Molecular Expressions Website

Photo Gallery
Silicon Zoo
Chip Shots
Screen Savers
Web Resources
Java Microscopy
Win Wallpaper
Mac Wallpaper
Custom Photos
Image Use
Contact Us

Brightfield Digital Image Gallery


In the division Chlorophyta (green protists), Volvox is a colonial form made up of 500 to 60,000 biflagellated cells embedded in a gelatinous wall. The largest colonies exceed one millimeter in diameter and are easily visible to the naked eye.

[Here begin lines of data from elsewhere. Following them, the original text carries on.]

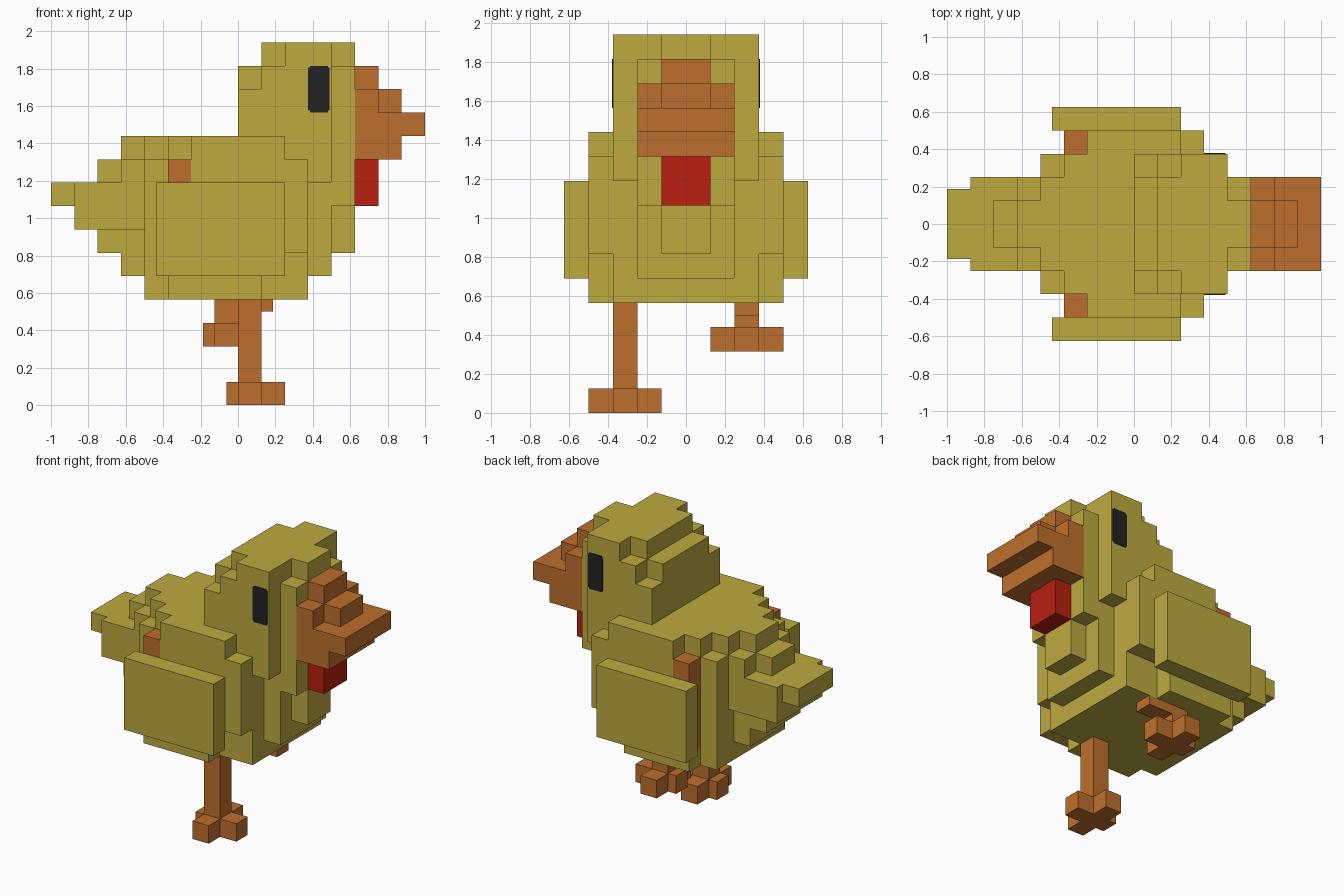
import bpy
import bmesh

cube = bpy.data.objects.get("Cube")
if cube:
    bpy.data.objects.remove(cube, do_unlink=True)


def material(name, rgb):
    m = bpy.data.materials.new(name)
    m.use_nodes = True
    m.diffuse_color = (*rgb, 1)
    bsdf = m.node_tree.nodes["Principled BSDF"]
    bsdf.inputs["Base Color"].default_value = (*rgb, 1)
    bsdf.inputs["Roughness"].default_value = 0.9
    return m


YELLOW = material("feather_yellow", (0.515, 0.402, 0.051))
ORANGE = material("beak_orange", (0.515, 0.159, 0.026))
RED = material("wattle_red", (0.479, 0.0144, 0.005))
BLACK = material("eye_black", (0.016, 0.016, 0.016))


def add_prism(bm, outline, z0, z1):
    """Extrude a flat (x, y) outline from z0 to z1."""
    face = bm.faces.new([bm.verts.new((x, y, z0)) for x, y in outline])
    ext = bmesh.ops.extrude_face_region(bm, geom=[face])
    top = [v for v in ext["geom"] if isinstance(v, bmesh.types.BMVert)]
    bmesh.ops.translate(bm, verts=top, vec=(0, 0, z1 - z0))


def finish(name, bm, mat):
    bmesh.ops.recalc_face_normals(bm, faces=bm.faces[:])
    me = bpy.data.meshes.new(name)
    bm.to_mesh(me)
    bm.free()
    me.materials.append(mat)
    ob = bpy.data.objects.new(name, me)
    bpy.context.collection.objects.link(ob)
    return ob


def layers(name, mat, rows):
    """Stack of stepped slabs: (z0, z1, [(x start, half width)...], x end)."""
    bm = bmesh.new()
    for z0, z1, steps, end in rows:
        ends = [s[0] for s in steps[1:]] + [end]
        side = []
        for (x0, w), x1 in zip(steps, ends):
            side += [(x0, w), (x1, w)]
        add_prism(bm, side + [(x, -y) for x, y in reversed(side)], z0, z1)
    return finish(name, bm, mat)


def boxes(name, mat, spans):
    """Group of boxes: (x0, x1, y0, y1, z0, z1)."""
    bm = bmesh.new()
    for x0, x1, y0, y1, z0, z1 in spans:
        add_prism(bm, [(x0, y0), (x1, y0), (x1, y1), (x0, y1)], z0, z1)
    return finish(name, bm, mat)


# Body, chest and tail as stepped layers
core = [(-0.5, 0.375), (-0.25, 0.5)]
chest = [(0.375, 0.25), (0.5, 0.125)]
layers("body", YELLOW, [
    (0.565, 0.69, [(-0.5, 0.375), (-0.375, 0.5), (0.125, 0.375)], 0.375),
    (0.69, 0.815, [(-0.625, 0.1875)] + core + [(0.125, 0.375), (0.375, 0.25)], 0.5),
    (0.815, 0.94, [(-0.75, 0.1875)] + core + chest, 0.625),
    (0.94, 1.065, [(-0.875, 0.25)] + core + chest, 0.625),
    (1.065, 1.19, [(-1, 0.1875), (-0.875, 0.25)] + core + [(0.375, 0.25)], 0.625),
    (1.19, 1.315, [(-0.75, 0.125), (-0.625, 0.25)] + core
     + [(0.375, 0.375), (0.5, 0.25)], 0.625),
    (1.315, 1.44, [(-0.625, 0.125), (-0.5, 0.25), (-0.375, 0.375), (-0.25, 0.5),
                   (0.25, 0.375), (0.5, 0.25)], 0.625),
])

# Head with stepped crown
layers("head", YELLOW, [
    (1.44, 1.69, [(0, 0.375), (0.5, 0.25)], 0.625),
    (1.69, 1.815, [(0, 0.25), (0.125, 0.375), (0.5, 0.25)], 0.625),
    (1.815, 1.94, [(0.125, 0.25), (0.25, 0.375), (0.5, 0.125)], 0.625),
])

# Beak and wattle
layers("beak", ORANGE, [
    (1.315, 1.44, [(0.625, 0.25)], 0.875),
    (1.44, 1.565, [(0.625, 0.25)], 1.0),
    (1.565, 1.69, [(0.625, 0.25), (0.75, 0.125)], 0.875),
    (1.69, 1.815, [(0.625, 0.125)], 0.75),
])
layers("wattle", RED, [(1.065, 1.315, [(0.625, 0.125)], 0.75)])

# Wings, the orange flank feathers behind them, and the eyes
for label, s in (("near", -1), ("far", 1)):
    def sided(a, b):
        return tuple(sorted((s * a, s * b)))
    boxes(label + "_wing", YELLOW, [(-0.4375, 0.25, *sided(0.5, 0.625), 0.69, 1.19)])
    boxes(label + "_flank_feather", ORANGE,
          [(-0.375, -0.25, *sided(0.375, 0.5), 0.69, 1.315)])
    # Eye plate with slightly clipped corners
    boxes(label + "_eye", BLACK, [
        (0.375, 0.49, *sided(0.373, 0.379), 1.575, 1.805),
        (0.385, 0.48, *sided(0.373, 0.379), 1.565, 1.575),
        (0.385, 0.48, *sided(0.373, 0.379), 1.805, 1.815),
    ])


# Cross-shaped feet
def foot(name, x, y, z):
    cross = [(-1.5, -0.5), (-0.5, -0.5), (-0.5, -1.5), (0.5, -1.5), (0.5, -0.5), (1.5, -0.5),
             (1.5, 0.5), (0.5, 0.5), (0.5, 1.5), (-0.5, 1.5), (-0.5, 0.5), (-1.5, 0.5)]
    bm = bmesh.new()
    outline = []
    for a, b in cross:
        dx = a * 0.125
        if a == -1.5:
            dx = -0.125
        if a == 1.5:
            dx = 0.1875
        outline.append((x + dx, y + b * 0.125))
    add_prism(bm, outline, z, z + 0.125)
    finish(name, bm, ORANGE)


# Standing leg and raised, bent leg
boxes("standing_leg", ORANGE, [(0, 0.125, -0.375, -0.25, 0.125, 0.565)])
foot("standing_foot", 0.0625, -0.3125, 0)
boxes("raised_leg", ORANGE, [(-0.125, 0.1875, 0.25, 0.375, 0.5, 0.565),
                             (-0.125, 0, 0.25, 0.375, 0.44, 0.5)])
foot("raised_foot", -0.0625, 0.3125, 0.315)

Assuming a semi-transparent hollow spherical shape, the colonies (coenobia) are about the size of a pinhead. To some systematists, this colonial organism has a dual nature, placed by zoologists in the order Volvocida, but classified by botanists as green algae, Chlorophyta. Globally, twenty species of Volvox are known to exist, with most species occurring in tropical and subtropical areas.

Volvox colonies are either sexual or asexual. In addition to biflagellated somatic cells, asexual colonies have specialized reproductive cells (gonidia) that produce small daughter (and sometimes granddaughter) colonies within the parent colony. Before release, the daughter colonies undergo inversion (turning inside out), after which they form flagella. In contrast, sexual colonies possess either eggs or spermatozoa, which replace the gonidia. After the eggs are fertilized, zygotes encyst and are released following the death of the parent colony. Thick-walled zygotes formed late in the summer often serve as winter resting stages, emerging the following spring to form new spherical colonies. From the point of view of geneticists, the somatic cells are seen as mortal and the germ cells as immortal.

Although they are composed of individual protists, Volvox colonies can locomote through freshwater habitats, spinning smoothly as all the flagella beat in unison. Blooms of the chlorophyte occur in "enriched" water bodies or those that are polluted with excess levels of dissolved nitrates and phosphates, and act as an indicator organism. As primary producers, Volvox colonies produce dissolved oxygen, and as major dietary staples for many aquatic organisms, help support the aquatic food pyramid. Many types of rotifer thrive by grazing on this green colonial alga, as do other members of the freshwater zooplankton community.

Contributing Authors

Cynthia D. Kelly, Thomas J. Fellers and Michael W. Davidson - National High Magnetic Field Laboratory, 1800 East Paul Dirac Dr., The Florida State University, Tallahassee, Florida, 32310.



Questions or comments? Send us an email.
© 1995-2022 by Michael W. Davidson and The Florida State University. All Rights Reserved. No images, graphics, software, scripts, or applets may be reproduced or used in any manner without permission from the copyright holders. Use of this website means you agree to all of the Legal Terms and Conditions set forth by the owners.
This website is maintained by our
Graphics & Web Programming Team
in collaboration with Optical Microscopy at the
National High Magnetic Field Laboratory.
Last Modification Friday, Nov 13, 2015 at 02:19 PM
Access Count Since September 17, 2002: 23600
Visit the website of our partner in introductory microscopy education: